skip navigation

PUBLICATIONS

Register for Latest Research

Stay Informed
Register with NCJRS to receive NCJRS's biweekly e-newsletter JUSTINFO and additional periodic emails from NCJRS and the NCJRS federal sponsors that highlight the latest research published or sponsored by the Office of Justice Programs.

NCJRS Abstract

The document referenced below is part of the NCJRS Virtual Library collection. To conduct further searches of the collection, visit the Virtual Library. See the Obtain Documents page for direction on how to access resources online, via mail, through interlibrary loans, or in a local library.

 

NCJ Number: 194006 Add to Shopping cart Find in a Library
Title: Law Enforcement's Promising Practices in the Treatment of Crime Victims
Corporate Author: International Assoc of Chiefs of Police
United States of America

National Organization for Victim Assistance
United States of America
Date Published: 2002
Page Count: 110
Sponsoring Agency: International Assoc of Chiefs of Police
Alexandria, VA 22314
National Organization for Victim Assistance
Washington, DC 20010
NCJRS Photocopy Services
Rockville, MD 20849-6000
Office for Victims of Crime
Washington, DC 20531
OVC Resource Ctr
Rockville, MD 20849-6000
Sale Source: NCJRS Photocopy Services
Box 6000
Rockville, MD 20849-6000
United States of America

OVC Resource Ctr
P.O. Box 6000
Rockville, MD 20849-6000
United States of America
Document: PDF
Type: Legislation/Policy Description
Format: Document
Language: English
Country: United States of America
Annotation: This document discusses police victim assistance programs.
Abstract: Some law enforcement agencies have created a community network of assistance to victims of crime. A number of departments have established law enforcement victim assistance (LEVA) units, dedicated to either all victims or victims of specific crimes such as family violence. Other departments have developed protocols for interfacing with service providers in the community or other government agencies to assure that victims are treated rapidly. Chapter 1 gives some basic findings of what constitutes the practices of small and medium-sized department surveys; summarizes emerging victim advocate dimensions of various professional roles in law enforcement; describes critical elements that should guide law enforcement agencies in adopting victim-oriented practices; and offers criteria to assess law enforcement efforts to be responsive to victims. Chapter 2 describes the promising practices found in surveys. Chapter 3 suggests ways to promote a receptive police culture in order to initiate victim-oriented changes in a department; and offers supplementary implementation suggestions, such as funding and training. Chapter 4 describes the three surveys and some of their findings.
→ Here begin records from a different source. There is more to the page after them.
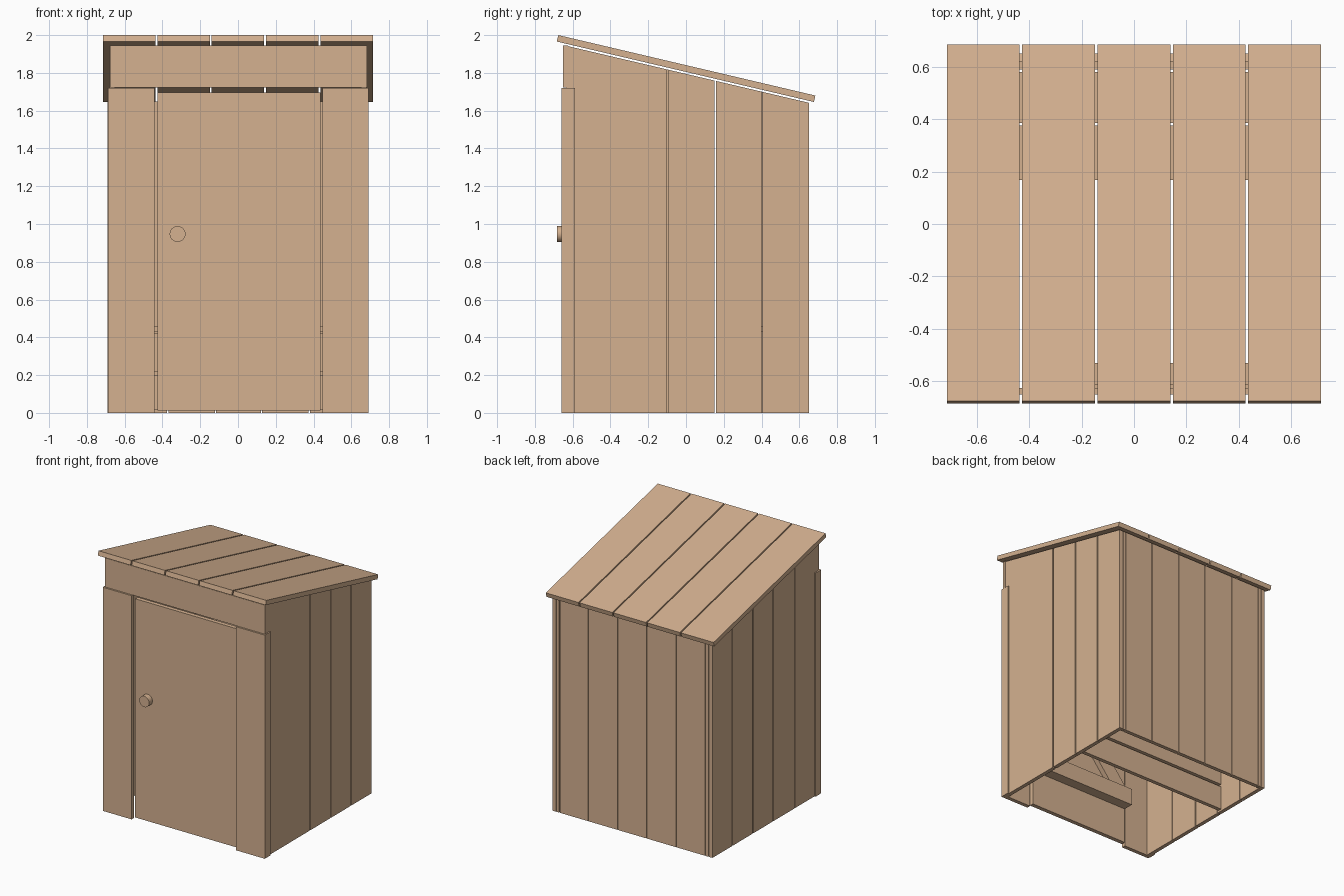
import bpy, bmesh, math
from mathutils import Vector

if "Cube" in bpy.data.objects:
    bpy.data.objects.remove(bpy.data.objects["Cube"])

wood = bpy.data.materials.new("tan_wood")
wood.diffuse_color = (0.66, 0.44, 0.28, 1)
wood.use_nodes = True
wood.node_tree.nodes["Principled BSDF"].inputs["Base Color"].default_value = wood.diffuse_color


def prism(name, pts, axis, a, b):
    """Extrude a 2D profile along one axis from a to b (profile uses the other two axes in order)."""
    bm = bmesh.new()

    def place(p, d):
        c = list(p)
        c.insert("xyz".index(axis), d)
        return bm.verts.new(c)
    lo = [place(p, a) for p in pts]
    hi = [place(p, b) for p in pts]
    bm.faces.new(lo)
    bm.faces.new(hi)
    n = len(pts)
    for i in range(n):
        bm.faces.new((lo[i], lo[(i + 1) % n], hi[(i + 1) % n], hi[i]))
    bmesh.ops.recalc_face_normals(bm, faces=bm.faces)
    me = bpy.data.meshes.new(name)
    bm.to_mesh(me)
    bm.free()
    me.materials.append(wood)
    ob = bpy.data.objects.new(name, me)
    bpy.context.collection.objects.link(ob)
    return ob


def box(name, x0, x1, y0, y1, z0, z1):
    return prism(name, [(y0, z0), (y1, z0), (y1, z1), (y0, z1)], "x", x0, x1)


def wall_top(y):
    return 1.945 - 0.235 * (y + 0.64)


# Sloping roof planks
roof = [(-0.684, 1.966), (0.677, 1.646), (0.685, 1.68), (-0.676, 2.0)]
for i in range(5):
    x0 = -0.714 + i * 0.2874
    prism(f"roof_plank_{i + 1}", roof, "x", x0, x0 + 0.278)

# Side wall planks, cut to the roof slope
right_planks = [(-0.635, -0.103), (-0.092, 0.152), (0.16, 0.399), (0.406, 0.65)]
left_planks = [(-0.635, -0.352), (-0.345, -0.09), (-0.08, 0.152), (0.16, 0.405), (0.413, 0.65)]
for side, s, planks in (("right", 1, right_planks), ("left", -1, left_planks)):
    for i, (y0, y1) in enumerate(planks):
        prof = [(y0, 0), (y1, 0), (y1, wall_top(y1)), (y0, wall_top(y0))]
        prism(f"{side}_wall_plank_{i + 1}", prof, "x", s * 0.65, s * 0.68)
    # Corner trim on the side of the front corner
    box(f"{side}_corner_trim", s * 0.68, s * 0.69, -0.648, -0.588, 0, 1.72)

# Back wall planks
edges = [-0.648, -0.62, -0.372, -0.12, 0.125, 0.377, 0.622, 0.648]
for i in range(7):
    prof = [(0.62, 0), (0.65, 0), (0.65, wall_top(0.65)), (0.62, wall_top(0.62))]
    prism(f"back_wall_plank_{i + 1}", prof, "x", edges[i] + 0.003, edges[i + 1] - 0.003)

# Front panels beside and above the door
box("front_left_panel", -0.686, -0.443, -0.66, -0.63, 0, 1.72)
box("front_right_panel", 0.447, 0.69, -0.66, -0.63, 0, 1.72)
box("front_upper_panel", -0.678, 0.684, -0.65, -0.625, 1.722, 1.945)

# Door with inner braces
box("door", -0.425, 0.437, -0.642, -0.61, 0.013, 1.695)
box("door_lower_brace", -0.425, 0.437, -0.61, -0.53, 0.29, 0.42)
box("door_upper_brace", -0.425, 0.437, -0.61, -0.53, 1.28, 1.41)
prism("door_diagonal_brace", [(-0.42, 0.42), (-0.27, 0.42), (0.43, 1.28), (0.28, 1.28)],
      "y", -0.61, -0.57)

# Round door knob
ring = [(-0.32 + 0.042 * math.cos(k * math.pi / 12), 0.947 + 0.042 * math.sin(k * math.pi / 12))
        for k in range(24)]
knob = prism("door_knob", ring, "y", -0.683, -0.64)
bpy.context.view_layer.objects.active = knob
knob.select_set(True)
bpy.ops.object.shade_smooth_by_angle()

# Bench: seat planks and front boards
for i, (y0, y1) in enumerate([(0.168, 0.375), (0.385, 0.58), (0.59, 0.62)]):
    box(f"bench_seat_plank_{i + 1}", -0.65, 0.65, y0, y1, 0.43, 0.46)
for i, (z0, z1) in enumerate([(0.015, 0.2), (0.22, 0.42)]):
    box(f"bench_front_board_{i + 1}", -0.65, 0.65, 0.17, 0.2, z0, z1)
Some of the findings are: a continuum of victim assistance is necessary to respond to the needs of crime victims; responding skillfully and brokering services for the victim from other agencies are two main responsibilities of law enforcement officers; victim assistance programs are a very effective tool to strengthen ties between law enforcement and the community; and the use of law enforcement victim assistance units are an excellent antidote to the stress of an officer’s wanting to help and not having the time to do so. 5 appendices
Main Term(s): Police responsibilities; Police services for victims
Index Term(s): Police social services; Police-victim interaction; Post-arrest procedures; Victim reactions to crime; Victim services; Victims rights
To cite this abstract, use the following link:
http://www.ncjrs.gov/App/publications/abstract.aspx?ID=194006

*A link to the full-text document is provided whenever possible. For documents not available online, a link to the publisher's website is provided. Tell us how you use the NCJRS Library and Abstracts Database - send us your feedback.